Fortunate Slaves and Artful Masters: Labor Relations in the Rural Cape Colony During the Era of Emancipation, ca. 1825 to 1838 1

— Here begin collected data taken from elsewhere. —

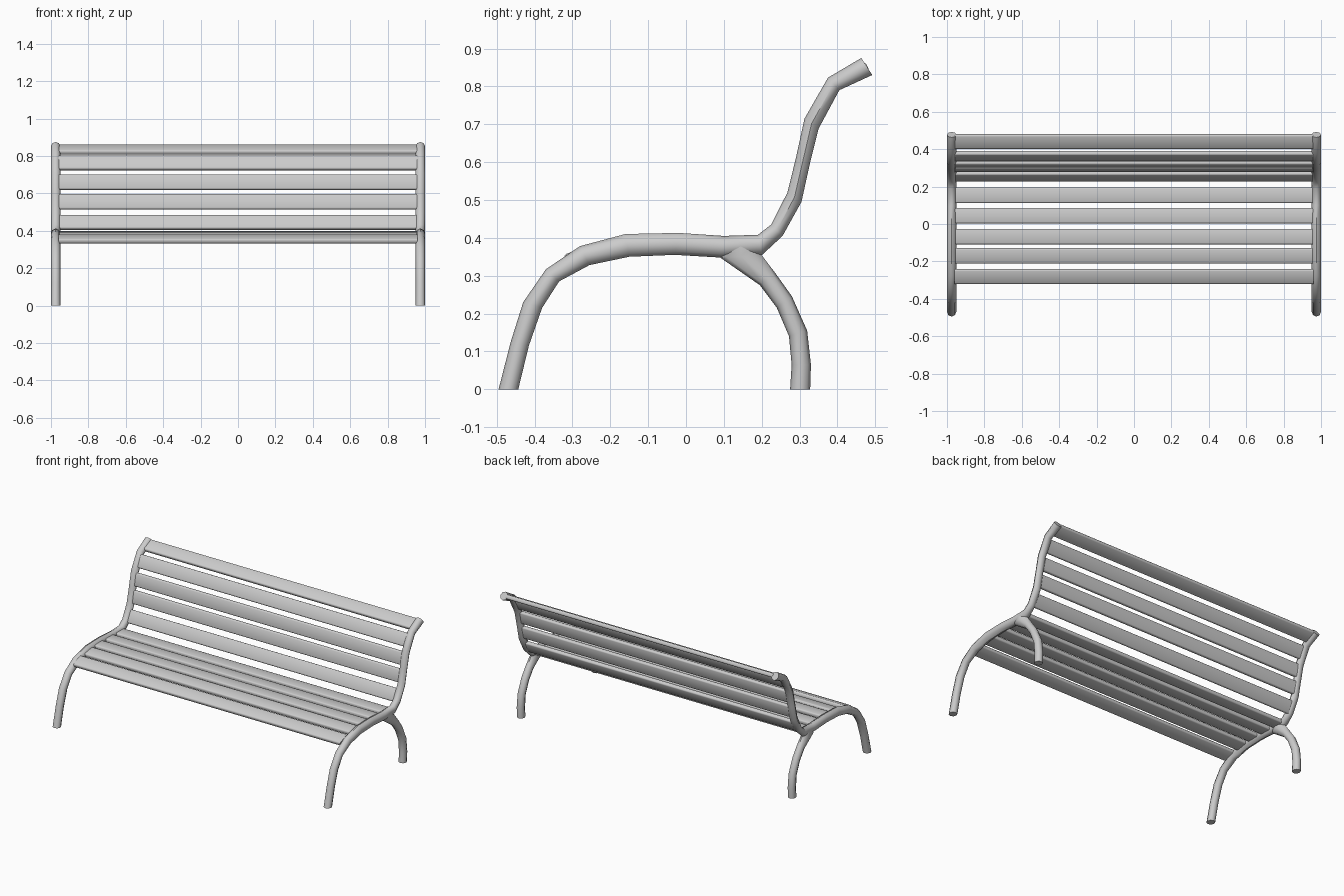
import bpy, bmesh, math
from mathutils import Vector, Matrix

if "Cube" in bpy.data.objects:
    bpy.data.objects.remove(bpy.data.objects["Cube"])

SIDES = 8


def finish(bm, name, angle):
    bmesh.ops.recalc_face_normals(bm, faces=bm.faces)
    me = bpy.data.meshes.new(name)
    bm.to_mesh(me)
    bm.free()
    ob = bpy.data.objects.new(name, me)
    bpy.context.collection.objects.link(ob)
    bpy.ops.object.select_all(action='DESELECT')
    bpy.context.view_layer.objects.active = ob
    ob.select_set(True)
    bpy.ops.object.shade_smooth_by_angle(angle=math.radians(angle))
    return ob


def tube(name, pairs, x, half):
    """Loft an elliptical tube through (outer y, z, inner y, z) outline pairs."""
    bm = bmesh.new()
    rings = []
    for oy, oz, iy, iz in pairs:
        o, i = Vector((x, oy, oz)), Vector((x, iy, iz))
        mid, h = (o + i) / 2, (o - i) / 2
        rings.append([bm.verts.new(mid + h * math.cos(a) + Vector((half * math.sin(a), 0, 0)))
                      for a in (2 * math.pi * k / SIDES for k in range(SIDES))])
    for r, s in zip(rings, rings[1:]):
        for k in range(SIDES):
            n = (k + 1) % SIDES
            bm.faces.new((r[k], r[n], s[n], s[k]))
    bm.faces.new(rings[0])
    bm.faces.new(rings[-1])
    return finish(bm, name, 50)


def slat(name, y, z, tilt):
    """Long board with softened long edges."""
    bm = bmesh.new()
    bmesh.ops.create_cube(bm, size=1, matrix=Matrix.Diagonal((1.92, 0.083, 0.026, 1)))
    edges = [e for e in bm.edges if abs(e.verts[0].co.x - e.verts[1].co.x) > 1]
    bmesh.ops.bevel(bm, geom=edges, offset=0.008, segments=2, profile=0.5, affect='EDGES')
    bm.transform(Matrix.Translation((0, y, z)) @ Matrix.Rotation(math.radians(tilt), 4, 'X'))
    return finish(bm, name, 50)


# Side outline: front leg, seat rail and backrest in one sweep
frame = [
    (-.495, 0, -.443, 0), (-.463, .125, -.415, .115), (-.43, .23, -.38, .215),
    (-.37, .317, -.335, .285), (-.28, .378, -.255, .328), (-.16, .41, -.15, .35),
    (-.02, .413, -.03, .355), (.10, .405, .09, .348), (.19, .408, .20, .354),
    (.225, .435, .255, .405), (.268, .52, .305, .495), (.29, .61, .327, .595),
    (.313, .715, .35, .688), (.375, .823, .405, .79), (.463, .875, .492, .83)]

# Rear leg flaring into the seat rail
rear = [
    (.19, .38, .10, .38), (.20, .354, .09, .348), (.235, .308, .195, .275),
    (.28, .245, .24, .215), (.32, .155, .272, .14), (.33, .065, .279, .065),
    (.328, 0, .275, 0)]

for side, x in (("left", -.975), ("right", .975)):
    tube("side_frame_" + side, frame, x, .025)
    tube("rear_leg_" + side, rear, x, .0245)

# Seat and backrest slats: y, z, tilt in degrees
seat = [(-.28, .357, 20), (-.17, .376, 10), (-.067, .385, 1), (.045, .382, -2), (.153, .379, 0)]
back = [(.256, .445, 62), (.299, .555, 77), (.322, .66, 78), (.363, .763, 62), (.442, .835, 26)]
for n, s in enumerate(seat):
    slat(f"seat_slat_{n + 1}", *s)
for n, s in enumerate(back):
    slat(f"back_slat_{n + 1}", *s)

September was a fortunate slave. He was a property owner and a family man, qualities which he shared with a sizable number of other favored slaves, but which set him apart from most slaves in the Cape colony. Many of the elements which shape the narrative of September and his family are common to the stories related about slavery at the Cape of Good Hope and many other parts of the world. To read, for instance, that a slave received a beating can hardly be surprising. Broadly speaking, by the end of the seventeenth century, the Cape economy had assumed a shape that would remain essentially unchanged until the latter part of the nineteenth. Slaves were relatively rare in the sparsely populated eastern and northeastern Cape; they were easily outnumbered by free nonwhite servants, most of whom were Khoisan. Slaves did not always look at garden plots as unalloyed blessings, for reasons besides the loss of entitlements such as clothing.